What these alternatives lack is the ability that sphagnum moss has to hold moisture. When you wrap sphagnum you’re creating a nucleation point for vines to attach to, providing moisture to the root system as a clue that this might be a good place to park.
A moss pole is a great way to give your plants the support they need to grow tall [and strong]. With just a few materials and 10 minutes of time, you can make a moss pole that will last for years and help your plant reach its full potential. Best of all, it’s super easy to do and can build a lot of confidence as you start to take on more DIY projects.
If you found this tutorial helpful, feel free to share it with a friend, or make a few of your own moss poles and distribute them! Like always, if you have any comments or questions please do get in touch on social media through Instagram or Twitter.
Does my monstera need a moss pole?
Nope, a moss pole is totally optional! It can help your plant grow vertically, but you could also use fishing line or string to help guide your plant in your direction of choice.
What does a moss pole do?
A moss pole provides a structure for plants to grow vertically, helping them to reach new heights and thrive. It’s also a great way to train your plants to grow in a certain direction. A moss pole also helps tidy up your root structure and adds a bit of decoration to a room.
Do moss poles help plants grow?
They do! A moss pole can help your plant grow by providing vertical reach, letting them grow larger leaves and take in more light.
How long does it take for a plant to attach to a moss pole?
It takes a plant anywhere from a few days to a week to attach to a moss pole. During this period you’ll want to keep the moss pole moist and encourage the root towards the surface. You can also mist the aerial roots with water or rooting hormone to help them take root.
What can I use instead of a moss pole for monstera?
Try using cedar, bamboo, or a trellis to support the weight of your plant. Really any sturdy object works as long as it won’t rot and you’re sure you’re not introducing bugs from outside.
What kind of moss do I use for a moss pole?

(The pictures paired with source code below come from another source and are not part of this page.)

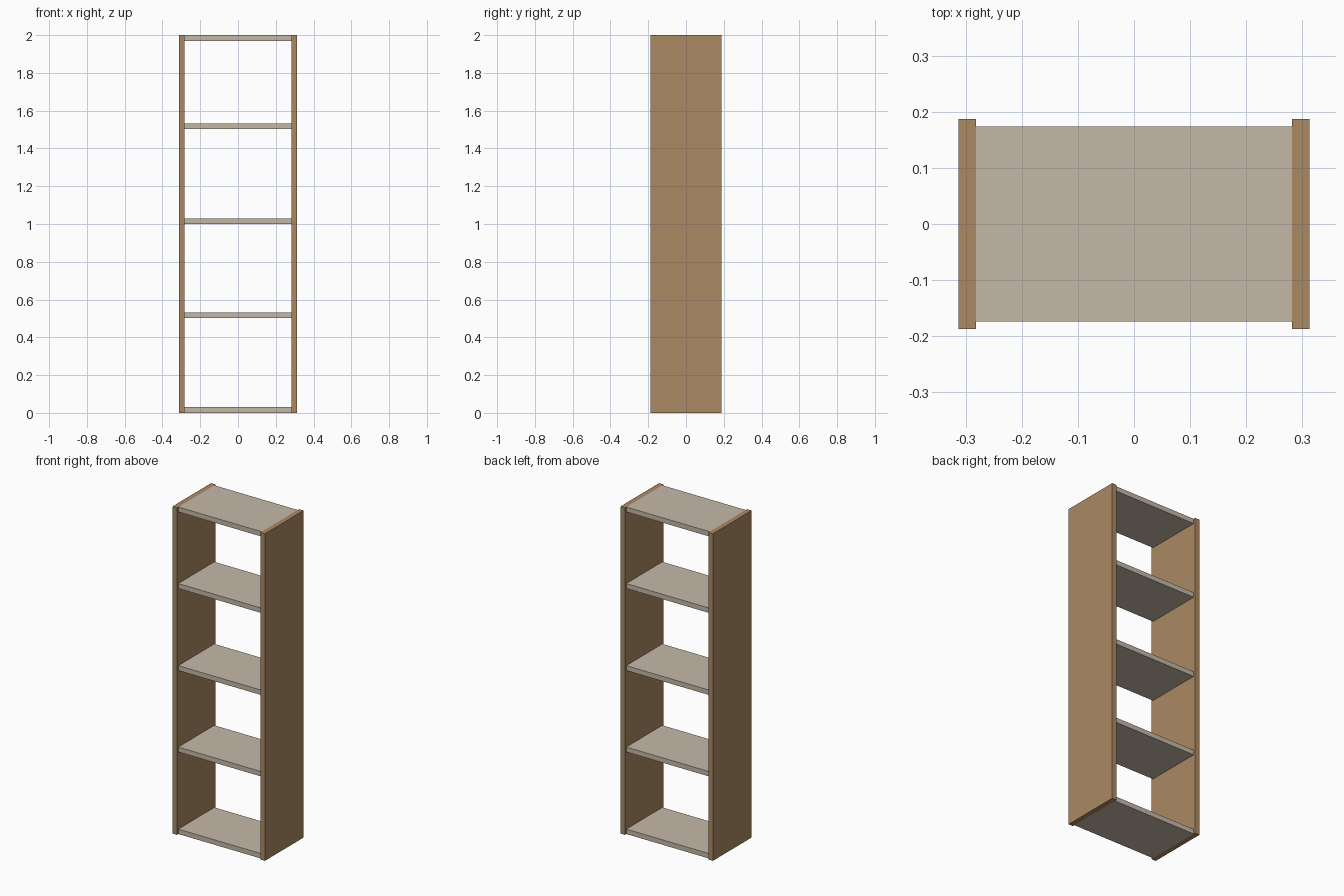
import bpy

if "Cube" in bpy.data.objects:
    bpy.data.objects.remove(bpy.data.objects["Cube"])

HALF_WIDTH, SIDE_T, SIDE_DEPTH, HEIGHT = 0.313, 0.031, 0.374, 2.0
SHELF_T, SHELF_DEPTH = 0.03, 0.348


def material(name, color):
    mat = bpy.data.materials.new(name)
    mat.diffuse_color = color
    mat.use_nodes = True
    mat.node_tree.nodes["Principled BSDF"].inputs["Base Color"].default_value = mat.diffuse_color
    return mat


def box(name, size, center, mat):
    bpy.ops.mesh.primitive_cube_add(size=1, location=center)
    obj = bpy.context.object
    obj.name = name
    obj.scale = size
    bpy.ops.object.transform_apply(location=False, rotation=False, scale=True)
    obj.data.materials.append(mat)
    return obj


wood = material("brown_wood", (0.41, 0.25, 0.125, 1))
board = material("pale_board", (0.56, 0.48, 0.39, 1))

# Upright side panels
for name, side in (("left_side_panel", -1), ("right_side_panel", 1)):
    box(name, (SIDE_T, SIDE_DEPTH, HEIGHT),
        (side * (HALF_WIDTH - SIDE_T / 2), 0, HEIGHT / 2), wood)

# Horizontal boards, slightly shallower than the sides
shelf_width = 2 * (HALF_WIDTH - SIDE_T)
boards = {"bottom_board": 0, "lower_shelf": 0.502, "middle_shelf": 1.0,
          "upper_shelf": 1.502, "top_board": HEIGHT - SHELF_T}
for name, z in boards.items():
    box(name, (shelf_width, SHELF_DEPTH, SHELF_T), (0, 0, z + SHELF_T / 2), board)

Sphagnum moss is our preference, but remember to use gloves when handling. Alternatives to moss include coco coir (coconut fiber) or even just wrapping a thick twine around your pole.
Do moss poles provide nutrients?
No, moss poles do not provide nutrients to plants. They simply provide a structure for plants to grow vertically and attach to. For air plants, they do provide more vertical surface area for the plant to grow, and since these plants grab nutrients out of the air and dust they do provide more opportunities for nutrients.
How should I handle sphagnum moss on an existing moss pole?
Sphagnum moss is a bit fragile but in our experience, it doesn’t damage too easily. Once you attach it to the pole, keep the moss moist, as dry conditions can cause it to shrink and fall off.